Over $22.89 trillion of global investments are considered to be socially responsible investments (SRI). Find out what to consider before making your first SRI.

Canadians have allocated $1.5 trillion towards SRI, increasing at an annual rate of 25 per cent since 2006. What do you need to know before taking the leap into SRI?

Risk mitigation and values-based investing

Consumers, activist shareholders, not-for-profits and visionary leaders – including Governor Mark Carney (Bank of England), CEO Michael Bloomberg (Bloomberg L.P.) and CEO Larry Fink (Black Rock, Inc.) – have all applied pressure on fund managers and CEOs to identify and respond to their environmental, social and governance (ESG) risks.

 

Investors are looking to SRI to align their values with their investments, hoping to sleep better at night knowing their investments have less exposure to companies with poor environmental or social performance.
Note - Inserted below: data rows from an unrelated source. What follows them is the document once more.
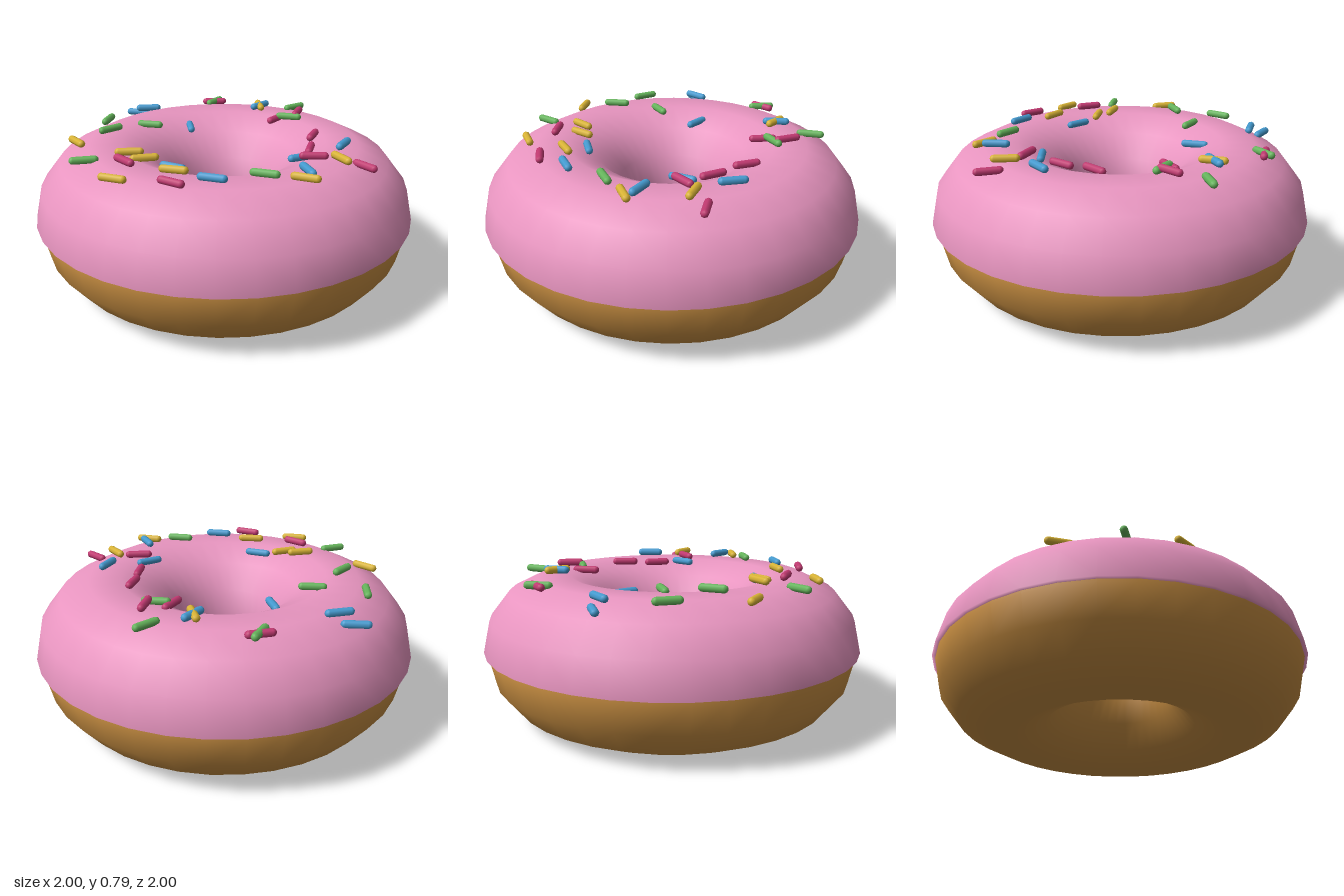
import * as THREE from 'three';

const RING = 0.62;      // radius of the ring's centre line
const ICING = 0.38;     // radius of the icing's cross-section
const ICING_Y = 0.367;  // height of the icing's lower edge
const SIDES = 36;

const paint = (color, side = THREE.FrontSide) => {
  const material = new THREE.MeshStandardMaterial({ side });
  material.color.set(color);
  return material;
};

// Sprinkles by colour: x, z and heading in degrees (from +x towards +z)
const SPRINKLES = [
  ['blue', 0x459bd0, [
    [0.13, -0.82, 60], [0.135, -0.735, 42], [0.135, -0.38, -50], [0.57, -0.22, 3], [-0.435, 0.06, 76],
    [-0.5, 0.38, 66], [-0.13, 0.635, -60], [0.06, 0.46, 25], [0.29, 0.555, -12]]],
  ['green', 0x66b55c, [
    [-0.18, -0.73, -30], [-0.335, -0.52, 7], [-0.085, -0.48, 60], [0.52, -0.545, -8], [0.74, -0.09, 13],
    [0.525, 0.03, 62], [-0.7, -0.285, 36], [-0.3, 0.52, 66]]],
  ['yellow', 0xd9b436, [
    [-0.535, -0.56, -80], [0.565, -0.22, -50], [-0.495, -0.185, 44], [-0.485, -0.085, 36], [-0.76, 0, 68],
    [-0.535, 0.17, 62], [-0.2, 0.675, 70], [0.11, 0.66, -70]]],
  ['red', 0xc23a72, [
    [0.525, -0.55, 42], [0.48, -0.03, -5], [0.6, 0.035, -22], [-0.615, -0.085, -85], [-0.645, 0.265, 80],
    [0.06, 0.535, 50], [0.205, 0.41, -28], [0.37, 0.31, -20], [0.165, 0.76, -80]]],
];

export function createModel() {
  const model = new THREE.Group();
  model.name = 'doughnut';

  // Dough: a full ring, its flat facet resting on the floor
  const dough = new THREE.Mesh(
    new THREE.TorusGeometry(RING, 0.362, 14, SIDES).rotateX(Math.PI / 2),
    paint(0xc98f42));
  dough.name = 'dough';
  dough.position.y = 0.353;
  model.add(dough);

  // Icing: the upper half of a slightly thicker ring, with a narrow lip under each edge
  const profile = [new THREE.Vector2(RING + 0.35, ICING_Y)];
  for (let i = 0; i <= 7; i++) {
    const a = (i / 7) * Math.PI;
    profile.push(new THREE.Vector2(RING + ICING * Math.cos(a), ICING_Y + ICING * Math.sin(a)));
  }
  profile.push(new THREE.Vector2(RING - 0.35, ICING_Y));
  const icing = new THREE.Mesh(
    new THREE.LatheGeometry(profile, SIDES), paint(0xe895c0, THREE.DoubleSide));
  icing.name = 'icing';
  model.add(icing);

  // Sprinkles: small level capsules lying on the icing
  const sprinkles = new THREE.Group();
  sprinkles.name = 'sprinkles';
  const capsule = new THREE.CapsuleGeometry(0.02, 0.105, 4, 8).rotateZ(Math.PI / 2);
  for (const [name, color, places] of SPRINKLES) {
    const material = paint(color);
    for (const [x, z, heading] of places) {
      const sprinkle = new THREE.Mesh(capsule, material);
      sprinkle.name = `${name}Sprinkle`;
      const off = Math.hypot(x, z) - RING;
      sprinkle.position.set(x, ICING_Y + Math.sqrt(ICING ** 2 - off ** 2) + 0.02, z);
      sprinkle.rotation.y = -THREE.MathUtils.degToRad(heading);
      sprinkles.add(sprinkle);
    }
  }
  model.add(sprinkles);
  return model;
}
Traditional investors are looking to SRI as an alternative to traditional mutual funds or exchange-traded funds as a way to minimize risks within their portfolio, including climate change, water scarcity and labour disputes. 

Types of SRI products

There are four ways socially responsible investments achieve their mandate:

  • applying negative screens to exclude risky industries (tobacco, fossil fuels, armaments) or corporate practices (environmental degradation, labour relations, governance practices)
  • applying a positive screen which seeks to invest in companies with desirable corporate practices
  • taking an active role with corporate engagement using the voices of shareholders to encourage corporate policies and strategic direction with regards to environmental, social and governance (ESG) matters
  • integrating ESG with financial data ensuring a holistic approach to investing

How do these funds perform? The Responsible Investment Association (RIA) shows that Canadian and global equity SRI funds outperformed their traditional counterparts over the past five years. This indicates that there is no need for compromise when it comes to investing based on your values.

Cleaning your portfolio

Here are some steps you can take to introduce socially responsible investing to your portfolio: 

  1. Identify the issues you care about. Are you passionate about climate change, appalled by corporate bribery and poor labour practices? Or do you simply want the peace of mind that the companies you’re investing in have governance practices that mitigate the risk of poor ethical behaviour? If you’re unsure, try starting with the United Nation’s Sustainable Development Goals which highlights 17 problem areas  that nations, businesses and civil societies are working together to solve.
  2. Determine how ‘clean’ you want your investments to be. The extent to which environmental and social considerations are integrated into SRI funds varies significantly. Negative screens are a good starting point, followed by corporate engagement. ESG integration seeks to minimize risk, while positive screens aim to prioritize emerging sectors or favourable corporate attributes. Be aware that funds with a greater non-financial emphasis may bring with them higher management fees.
  3. Engage your advisor. Start the process by asking your advisor about which SRI products they can offer, which approach they take to SRI and how their funds perform against the relevant benchmark. Some advisors may be pressured to sell a limited selection of funds, so review the RIA’s list of SRI funds so that you can compare the performance and management expense ratios to the ones suggested by your advisor.

Keep the conversation going

Have you assessed your portfolio from a socially responsible lens?  Post a comment below.

Disclaimer

The views and opinions expressed in this article are those of the author and do not necessarily reflect that of CPA Canada.

About the Author

Imran Jiwa, CPA, CA

Imran is the director of impact and finance at Active Impact Investments.